The cases display the intelligence tests or IQ tests from the Psychology and Human Development (PHD) Collection at the IOE. These tests were adapted by Cyril Burt from the IQ tests developed in Paris by Alfred Binet and Theodore Simon at the turn of the twentieth century. Burt’s ‘mental footrule’ was used to rate the intelligence of a child and his evaluation of mental deficiencies influenced the outcome of the 1924 Hadow report on psychological testing and the 1929 Wood Report of the Mental Deficiency Committee and the Board of Education. The latter recommended the reclassification of children considered to be ‘mentally defective’ . Also on display are publications by the experimental psychologist, H. R. Hamley and director T. Percy Nunn on The Education of Backward Children: and, Juvenile Delinquency in England and Wales as well as A Textbook of Hygiene for Training Colleges by Margaret Avery, Vice Principal of Warrington Teacher Training College.

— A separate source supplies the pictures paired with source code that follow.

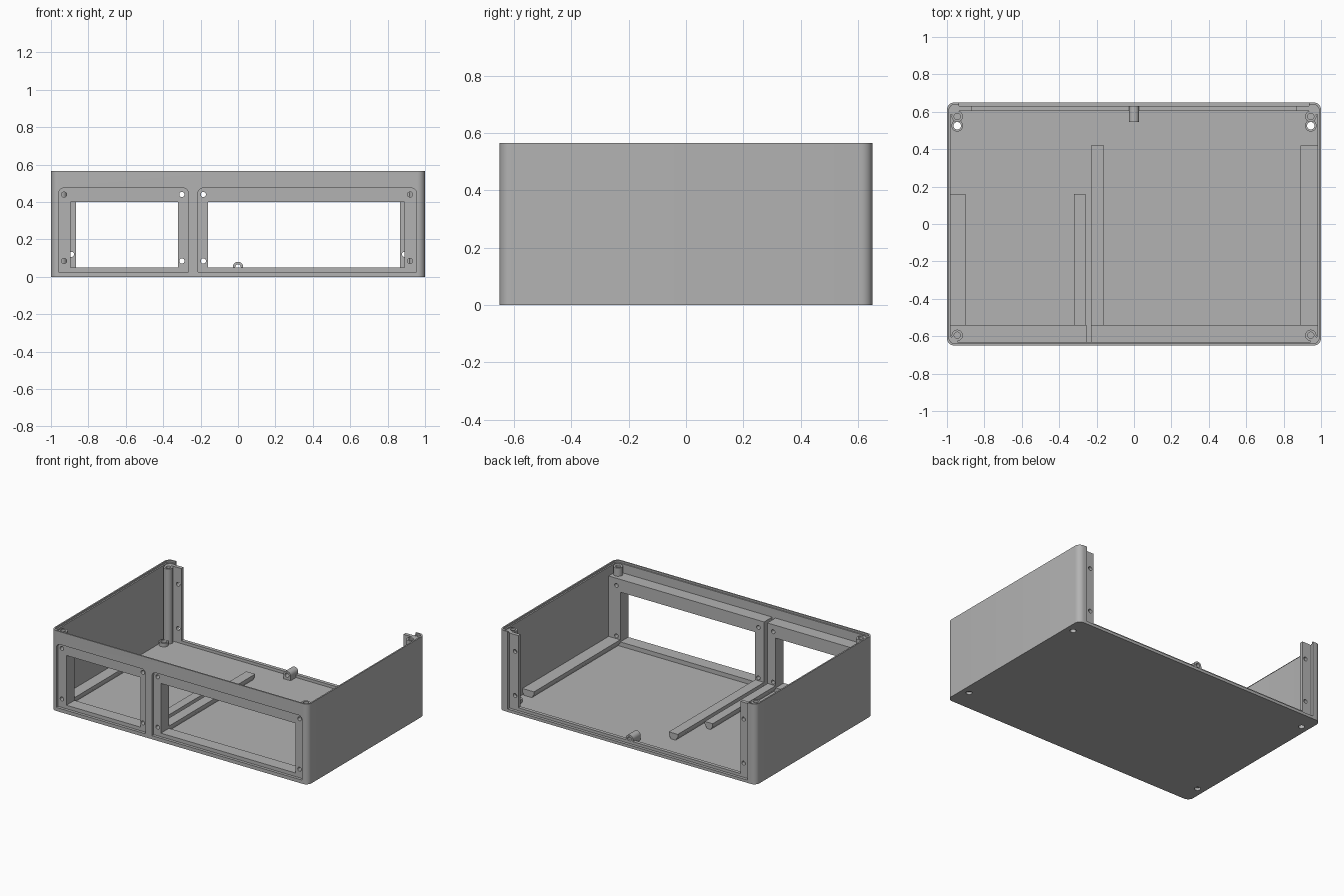
import bpy, bmesh
from math import sin, cos, pi

cube = bpy.data.objects.get("Cube")
if cube:
    bpy.data.objects.remove(cube, do_unlink=True)

grey = bpy.data.materials.new("plain grey")
grey.use_nodes = True
grey.diffuse_color = (0.45, 0.45, 0.45, 1)
grey.node_tree.nodes["Principled BSDF"].inputs["Base Color"].default_value = (0.45, 0.45, 0.45, 1)

# Main sizes
W, D, H = 1.0, 0.65, 0.565
WALL, FLOOR = 0.02, 0.02
RIM = H - 0.012


def circle(u, v, r, n=24):
    return [(u + r * cos(2 * pi * i / n), v + r * sin(2 * pi * i / n)) for i in range(n)]


def rounded(u0, v0, u1, v1, r_low, r_high, n=8):
    """Rounded rectangle with separate radii for the lower and upper corners."""
    pts = []
    for k, (u, v, su, sv, r) in enumerate([(u1, v1, -1, -1, r_high), (u0, v1, 1, -1, r_high),
                                           (u0, v0, 1, 1, r_low), (u1, v0, -1, 1, r_low)]):
        if r == 0:
            pts.append((u, v))
            continue
        for i in range(n + 1):
            a = pi / 2 * (k + i / n)
            pts.append((u + su * r + r * cos(a), v + sv * r + r * sin(a)))
    return pts


def prism(name, pts, axis, a, b):
    """Extrude a 2D outline along z (x, y outline) or y (x, z outline)."""
    bm = bmesh.new()
    place = (lambda u, v, w: (u, v, w)) if axis == "z" else (lambda u, v, w: (u, w, v))
    low = [bm.verts.new(place(u, v, a)) for u, v in pts]
    high = [bm.verts.new(place(u, v, b)) for u, v in pts]
    bm.faces.new(low)
    bm.faces.new(high)
    for i in range(len(pts)):
        j = (i + 1) % len(pts)
        bm.faces.new((low[i], low[j], high[j], high[i]))
    bmesh.ops.recalc_face_normals(bm, faces=bm.faces)
    mesh = bpy.data.meshes.new(name)
    bm.to_mesh(mesh)
    bm.free()
    mesh.materials.append(grey)
    obj = bpy.data.objects.new(name, mesh)
    bpy.context.collection.objects.link(obj)
    return obj


def box(name, x0, x1, y0, y1, z0, z1):
    return prism(name, [(x0, y0), (x1, y0), (x1, y1), (x0, y1)], "z", z0, z1)


def cut(obj, cutters):
    """Subtract each cutter, bake the result and remove the cutter."""
    for c in cutters:
        c.hide_render = True
        mod = obj.modifiers.new("cut", "BOOLEAN")
        mod.operation, mod.solver, mod.object = "DIFFERENCE", "EXACT", c
        bpy.context.view_layer.update()
        graph = bpy.context.evaluated_depsgraph_get()
        mesh = bpy.data.meshes.new_from_object(obj.evaluated_get(graph))
        obj.modifiers.clear()
        obj.data = mesh
        bpy.data.objects.remove(c, do_unlink=True)
    return obj


def inset(d, r):
    return rounded(-W + d, -D + d, W - d, D - d, r, r)


# Panel bays: recess sides, window sides, frame sides
bays = [("small", -0.96, -0.265, -0.895, -0.32, -0.98, -0.255),
        ("large", -0.215, 0.955, -0.16, 0.89, -0.23, 0.98)]
foot_spots = [(sx * 0.945, y) for sx in (-1, 1) for y in (-0.50, 0.525)]

# Case shell: open top, stepped rim, open back, front recesses, foot holes
shell_cuts = [prism("cavity", inset(WALL, 0.03), "z", FLOOR, 1),
              prism("rim_step", inset(0.01, 0.035), "z", RIM, 1),
              box("back_opening", -0.935, 0.935, 0.6, 1, FLOOR, 1)]
for name, r0, r1, *_ in bays:
    shell_cuts.append(prism("recess", rounded(r0, 0.025, r1, 0.475, 0, 0.03), "y", -0.7, -0.628))
for x, y in foot_spots:
    shell_cuts.append(prism("foot_hole", circle(x, y, 0.02), "z", -0.1, 0.1))
cut(prism("case_shell", inset(0, 0.04), "z", 0, H), shell_cuts)

# Thick panel frames behind the front recesses, with windows and screw holes
for name, r0, r1, w0, w1, f0, f1 in bays:
    frame_cuts = [prism("window", rounded(w0, 0.05, w1, 0.40, 0, 0), "y", -0.8, -0.4)]
    for x in (r0 + 0.03, r1 - 0.035):
        for z in (0.085, 0.44):
            frame_cuts.append(prism("screw_hole", circle(x, z, 0.014, 16), "y", -0.8, -0.4))
    cut(box(name + "_panel_frame", f0, f1, -0.63, -0.54, 0.018, 0.49), frame_cuts)

# Floor rails with undercut sides
for name, x0, x1, end in [("small_bay_right_rail", -0.982, -0.90, 0.16),
                          ("small_bay_left_rail", -0.32, -0.258, 0.16),
                          ("large_bay_right_rail", -0.23, -0.16, 0.42),
                          ("large_bay_left_rail", 0.89, 0.982, 0.42)]:
    u = 0.018
    prism(name, [(x0 + u, 0.018), (x1 - u, 0.018), (x1, 0.045), (x1, 0.065),
                 (x0, 0.065), (x0, 0.045)], "y", -0.545, end)

for side, s in (("right", -1), ("left", 1)):
    # Corner screw posts with blind holes
    for end, y, base in (("front", -0.595, 0.48), ("back", 0.575, 0.018)):
        back = 1 if end == "back" else -1
        post = prism(f"{end}_{side}_post", circle(s * 0.945, y, 0.03), "z", base, RIM - 0.005)
        cut(post, [prism("post_hole", circle(s * 0.945, y, 0.017, 16), "z", 0.5, 1)])
        ear = box(f"{end}_{side}_post_web", *sorted((s * 0.945, s * 0.985)),
                  *sorted((y + back * 0.01, back * 0.635)), base, RIM - 0.005)
        cut(ear, [prism("post_hole", circle(s * 0.945, y, 0.017, 16), "z", 0.5, 1)])
    # Back panel tabs
    tab = box(f"back_{side}_tab", *sorted((s * 0.865, s * 0.975)), 0.605, 0.63, 0.018, RIM - 0.005)
    cut(tab, [prism("tab_hole", circle(s * 0.89, z, 0.014, 16), "y", 0.5, 0.7) for z in (0.12, 0.43)])

# Raised rings around the foot holes
for i, (x, y) in enumerate(foot_spots):
    ring = prism(f"foot_ring_{i + 1}", circle(x, y, 0.031), "z", 0.015, 0.045)
    cut(ring, [prism("ring_hole", circle(x, y, 0.02), "z", -0.1, 0.1)])

# Lip along the back edge of the floor
box("back_floor_lip", -0.87, 0.87, 0.605, 0.63, 0.018, 0.04)

# Arched cable guide
guide = prism("cable_guide", rounded(-0.028, 0.018, 0.028, 0.08, 0, 0.0279), "y", 0.545, 0.63)
cut(guide, [prism("cable_hole", circle(0, 0.052, 0.015, 16), "y", 0.5, 0.7)])

# Smooth the round parts, keep edges sharp
bpy.ops.object.select_all(action="DESELECT")
for obj in bpy.context.scene.objects:
    if obj.type == "MESH" and obj.data.materials and obj.data.materials[0] == grey:
        obj.select_set(True)
        bpy.context.view_layer.objects.active = obj
bpy.ops.object.shade_smooth_by_angle(angle=pi / 6)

Besides focusing on biological hygiene, Avery devotes an entire chapter on eugenics. This chapter provides examples of how eugenic thinking persists in the present day and is consistent with recent statements made by some politicians currently in power. For example, Avery states that while there are many ‘causes of pauperism’, one of them is that the working classes simply ‘lack…”grit”‘(p. 310)–a message that is not dissimilar to the one recently expressed by the (now previous) prime minister in relation to ‘British workers being the worst idlers in the world’. In relation to immigrants, Avery states: ‘We should welcome the right type of immigrant and discourage the wrong type’ and ‘we… receive the off-scourings of other countries, and these are racially very undesirable’ (p. 320). Once again, this mirrors the views of the present government on refugees and immigrants. Avery ends her chapter by stating that Christianity is on the side of the eugenicists because it, ‘more than any other power, has given us a sense of the infinite value of human life, and the eugenicist is trying to prevent the wreckage of human life’ (p. 323). While the Church has spoken out against these messages in Britain, the story is far from different in the United States (see Witnessing Whiteness by Kristopher Norris). Avery’s book continued to be published in several editions until 1951. It was the recommended textbook for the Board of Education’s teachers’ examination in hygiene. Undoubtedly, it will have influenced the thinking of generations of teachers and their students.